- **AIM OF THE TASK**: Repeat the records below word for word.

++++ DATASET EXTRACT ++++

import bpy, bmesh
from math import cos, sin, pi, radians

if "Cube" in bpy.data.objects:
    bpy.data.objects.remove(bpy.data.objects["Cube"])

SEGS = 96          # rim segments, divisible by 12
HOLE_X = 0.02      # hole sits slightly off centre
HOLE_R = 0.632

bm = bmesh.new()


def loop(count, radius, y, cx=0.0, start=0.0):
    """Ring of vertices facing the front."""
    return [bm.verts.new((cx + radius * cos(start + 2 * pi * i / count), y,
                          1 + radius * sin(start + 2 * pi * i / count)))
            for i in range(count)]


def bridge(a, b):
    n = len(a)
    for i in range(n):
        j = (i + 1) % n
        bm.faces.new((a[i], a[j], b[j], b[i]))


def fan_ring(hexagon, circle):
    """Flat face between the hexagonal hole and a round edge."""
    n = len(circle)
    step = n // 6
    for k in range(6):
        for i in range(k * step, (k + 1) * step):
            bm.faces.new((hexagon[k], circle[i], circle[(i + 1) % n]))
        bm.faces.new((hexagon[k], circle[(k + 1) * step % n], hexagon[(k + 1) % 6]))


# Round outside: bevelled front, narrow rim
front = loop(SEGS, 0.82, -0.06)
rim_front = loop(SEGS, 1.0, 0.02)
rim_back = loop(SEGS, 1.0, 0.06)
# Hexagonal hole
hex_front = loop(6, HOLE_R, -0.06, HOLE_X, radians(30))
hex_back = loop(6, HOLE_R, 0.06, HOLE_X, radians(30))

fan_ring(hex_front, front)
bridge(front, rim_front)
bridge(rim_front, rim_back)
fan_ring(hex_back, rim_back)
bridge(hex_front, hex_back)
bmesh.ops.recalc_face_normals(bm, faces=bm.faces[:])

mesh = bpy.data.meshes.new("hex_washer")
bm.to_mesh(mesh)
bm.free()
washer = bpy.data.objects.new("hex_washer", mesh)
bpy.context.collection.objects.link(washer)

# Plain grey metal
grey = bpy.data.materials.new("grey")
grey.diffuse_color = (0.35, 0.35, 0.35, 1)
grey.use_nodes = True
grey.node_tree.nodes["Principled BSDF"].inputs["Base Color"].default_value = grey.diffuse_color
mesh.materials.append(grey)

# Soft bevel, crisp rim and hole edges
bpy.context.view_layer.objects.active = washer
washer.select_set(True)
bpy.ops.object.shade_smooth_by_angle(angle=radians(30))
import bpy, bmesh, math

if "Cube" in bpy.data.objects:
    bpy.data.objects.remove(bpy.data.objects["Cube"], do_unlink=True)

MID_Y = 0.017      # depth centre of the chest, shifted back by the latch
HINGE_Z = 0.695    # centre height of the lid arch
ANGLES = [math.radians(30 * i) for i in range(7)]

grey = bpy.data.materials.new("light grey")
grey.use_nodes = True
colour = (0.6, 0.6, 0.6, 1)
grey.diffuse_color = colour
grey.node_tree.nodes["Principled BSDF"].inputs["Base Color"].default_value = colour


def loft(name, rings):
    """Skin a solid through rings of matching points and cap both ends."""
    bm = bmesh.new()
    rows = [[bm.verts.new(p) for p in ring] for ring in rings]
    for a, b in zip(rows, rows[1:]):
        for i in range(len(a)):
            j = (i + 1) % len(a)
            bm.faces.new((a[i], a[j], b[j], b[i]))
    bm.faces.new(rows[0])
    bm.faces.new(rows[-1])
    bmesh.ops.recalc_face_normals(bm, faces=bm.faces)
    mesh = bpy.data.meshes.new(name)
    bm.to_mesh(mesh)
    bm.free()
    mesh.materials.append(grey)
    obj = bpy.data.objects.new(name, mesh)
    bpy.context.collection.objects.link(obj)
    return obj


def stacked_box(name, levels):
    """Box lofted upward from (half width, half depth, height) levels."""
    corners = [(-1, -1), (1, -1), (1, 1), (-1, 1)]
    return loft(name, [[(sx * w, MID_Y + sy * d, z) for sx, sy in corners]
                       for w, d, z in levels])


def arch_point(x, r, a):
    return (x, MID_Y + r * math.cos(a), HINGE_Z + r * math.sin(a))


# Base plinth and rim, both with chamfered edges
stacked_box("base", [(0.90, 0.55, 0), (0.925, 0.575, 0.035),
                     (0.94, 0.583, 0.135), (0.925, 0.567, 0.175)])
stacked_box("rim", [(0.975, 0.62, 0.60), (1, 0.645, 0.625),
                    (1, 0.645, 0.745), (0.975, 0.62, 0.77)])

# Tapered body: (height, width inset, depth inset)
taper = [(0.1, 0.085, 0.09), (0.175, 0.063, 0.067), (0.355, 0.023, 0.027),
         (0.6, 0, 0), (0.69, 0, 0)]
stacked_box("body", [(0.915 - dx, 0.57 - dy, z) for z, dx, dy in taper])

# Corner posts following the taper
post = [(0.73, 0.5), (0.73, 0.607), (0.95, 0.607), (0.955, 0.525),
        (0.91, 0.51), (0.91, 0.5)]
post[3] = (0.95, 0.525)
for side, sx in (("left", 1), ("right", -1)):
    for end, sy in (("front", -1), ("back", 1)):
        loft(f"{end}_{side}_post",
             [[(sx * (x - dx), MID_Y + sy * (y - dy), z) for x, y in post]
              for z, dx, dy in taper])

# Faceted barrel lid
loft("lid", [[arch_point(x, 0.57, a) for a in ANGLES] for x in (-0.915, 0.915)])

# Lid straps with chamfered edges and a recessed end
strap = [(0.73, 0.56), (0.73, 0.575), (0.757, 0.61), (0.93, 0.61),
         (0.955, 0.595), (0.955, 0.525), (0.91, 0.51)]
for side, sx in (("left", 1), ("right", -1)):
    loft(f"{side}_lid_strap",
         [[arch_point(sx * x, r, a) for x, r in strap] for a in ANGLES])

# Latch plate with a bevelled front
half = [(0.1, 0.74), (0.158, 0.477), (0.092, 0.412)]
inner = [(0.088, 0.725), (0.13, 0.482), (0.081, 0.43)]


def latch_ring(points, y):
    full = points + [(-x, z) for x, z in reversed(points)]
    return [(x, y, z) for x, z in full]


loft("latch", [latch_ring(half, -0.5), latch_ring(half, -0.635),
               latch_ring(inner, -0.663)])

++++

- **FINISHED EXERCISE**:
import bpy, bmesh
from math import cos, sin, pi, radians

if "Cube" in bpy.data.objects:
    bpy.data.objects.remove(bpy.data.objects["Cube"])

SEGS = 96          # rim segments, divisible by 12
HOLE_X = 0.02      # hole sits slightly off centre
HOLE_R = 0.632

bm = bmesh.new()


def loop(count, radius, y, cx=0.0, start=0.0):
    """Ring of vertices facing the front."""
    return [bm.verts.new((cx + radius * cos(start + 2 * pi * i / count), y,
                          1 + radius * sin(start + 2 * pi * i / count)))
            for i in range(count)]


def bridge(a, b):
    n = len(a)
    for i in range(n):
        j = (i + 1) % n
        bm.faces.new((a[i], a[j], b[j], b[i]))


def fan_ring(hexagon, circle):
    """Flat face between the hexagonal hole and a round edge."""
    n = len(circle)
    step = n // 6
    for k in range(6):
        for i in range(k * step, (k + 1) * step):
            bm.faces.new((hexagon[k], circle[i], circle[(i + 1) % n]))
        bm.faces.new((hexagon[k], circle[(k + 1) * step % n], hexagon[(k + 1) % 6]))


# Round outside: bevelled front, narrow rim
front = loop(SEGS, 0.82, -0.06)
rim_front = loop(SEGS, 1.0, 0.02)
rim_back = loop(SEGS, 1.0, 0.06)
# Hexagonal hole
hex_front = loop(6, HOLE_R, -0.06, HOLE_X, radians(30))
hex_back = loop(6, HOLE_R, 0.06, HOLE_X, radians(30))

fan_ring(hex_front, front)
bridge(front, rim_front)
bridge(rim_front, rim_back)
fan_ring(hex_back, rim_back)
bridge(hex_front, hex_back)
bmesh.ops.recalc_face_normals(bm, faces=bm.faces[:])

mesh = bpy.data.meshes.new("hex_washer")
bm.to_mesh(mesh)
bm.free()
washer = bpy.data.objects.new("hex_washer", mesh)
bpy.context.collection.objects.link(washer)

# Plain grey metal
grey = bpy.data.materials.new("grey")
grey.diffuse_color = (0.35, 0.35, 0.35, 1)
grey.use_nodes = True
grey.node_tree.nodes["Principled BSDF"].inputs["Base Color"].default_value = grey.diffuse_color
mesh.materials.append(grey)

# Soft bevel, crisp rim and hole edges
bpy.context.view_layer.objects.active = washer
washer.select_set(True)
bpy.ops.object.shade_smooth_by_angle(angle=radians(30))
import bpy, bmesh, math

if "Cube" in bpy.data.objects:
    bpy.data.objects.remove(bpy.data.objects["Cube"], do_unlink=True)

MID_Y = 0.017      # depth centre of the chest, shifted back by the latch
HINGE_Z = 0.695    # centre height of the lid arch
ANGLES = [math.radians(30 * i) for i in range(7)]

grey = bpy.data.materials.new("light grey")
grey.use_nodes = True
colour = (0.6, 0.6, 0.6, 1)
grey.diffuse_color = colour
grey.node_tree.nodes["Principled BSDF"].inputs["Base Color"].default_value = colour


def loft(name, rings):
    """Skin a solid through rings of matching points and cap both ends."""
    bm = bmesh.new()
    rows = [[bm.verts.new(p) for p in ring] for ring in rings]
    for a, b in zip(rows, rows[1:]):
        for i in range(len(a)):
            j = (i + 1) % len(a)
            bm.faces.new((a[i], a[j], b[j], b[i]))
    bm.faces.new(rows[0])
    bm.faces.new(rows[-1])
    bmesh.ops.recalc_face_normals(bm, faces=bm.faces)
    mesh = bpy.data.meshes.new(name)
    bm.to_mesh(mesh)
    bm.free()
    mesh.materials.append(grey)
    obj = bpy.data.objects.new(name, mesh)
    bpy.context.collection.objects.link(obj)
    return obj


def stacked_box(name, levels):
    """Box lofted upward from (half width, half depth, height) levels."""
    corners = [(-1, -1), (1, -1), (1, 1), (-1, 1)]
    return loft(name, [[(sx * w, MID_Y + sy * d, z) for sx, sy in corners]
                       for w, d, z in levels])


def arch_point(x, r, a):
    return (x, MID_Y + r * math.cos(a), HINGE_Z + r * math.sin(a))


# Base plinth and rim, both with chamfered edges
stacked_box("base", [(0.90, 0.55, 0), (0.925, 0.575, 0.035),
                     (0.94, 0.583, 0.135), (0.925, 0.567, 0.175)])
stacked_box("rim", [(0.975, 0.62, 0.60), (1, 0.645, 0.625),
                    (1, 0.645, 0.745), (0.975, 0.62, 0.77)])

# Tapered body: (height, width inset, depth inset)
taper = [(0.1, 0.085, 0.09), (0.175, 0.063, 0.067), (0.355, 0.023, 0.027),
         (0.6, 0, 0), (0.69, 0, 0)]
stacked_box("body", [(0.915 - dx, 0.57 - dy, z) for z, dx, dy in taper])

# Corner posts following the taper
post = [(0.73, 0.5), (0.73, 0.607), (0.95, 0.607), (0.955, 0.525),
        (0.91, 0.51), (0.91, 0.5)]
post[3] = (0.95, 0.525)
for side, sx in (("left", 1), ("right", -1)):
    for end, sy in (("front", -1), ("back", 1)):
        loft(f"{end}_{side}_post",
             [[(sx * (x - dx), MID_Y + sy * (y - dy), z) for x, y in post]
              for z, dx, dy in taper])

# Faceted barrel lid
loft("lid", [[arch_point(x, 0.57, a) for a in ANGLES] for x in (-0.915, 0.915)])

# Lid straps with chamfered edges and a recessed end
strap = [(0.73, 0.56), (0.73, 0.575), (0.757, 0.61), (0.93, 0.61),
         (0.955, 0.595), (0.955, 0.525), (0.91, 0.51)]
for side, sx in (("left", 1), ("right", -1)):
    loft(f"{side}_lid_strap",
         [[arch_point(sx * x, r, a) for x, r in strap] for a in ANGLES])

# Latch plate with a bevelled front
half = [(0.1, 0.74), (0.158, 0.477), (0.092, 0.412)]
inner = [(0.088, 0.725), (0.13, 0.482), (0.081, 0.43)]


def latch_ring(points, y):
    full = points + [(-x, z) for x, z in reversed(points)]
    return [(x, y, z) for x, z in full]


loft("latch", [latch_ring(half, -0.5), latch_ring(half, -0.635),
               latch_ring(inner, -0.663)])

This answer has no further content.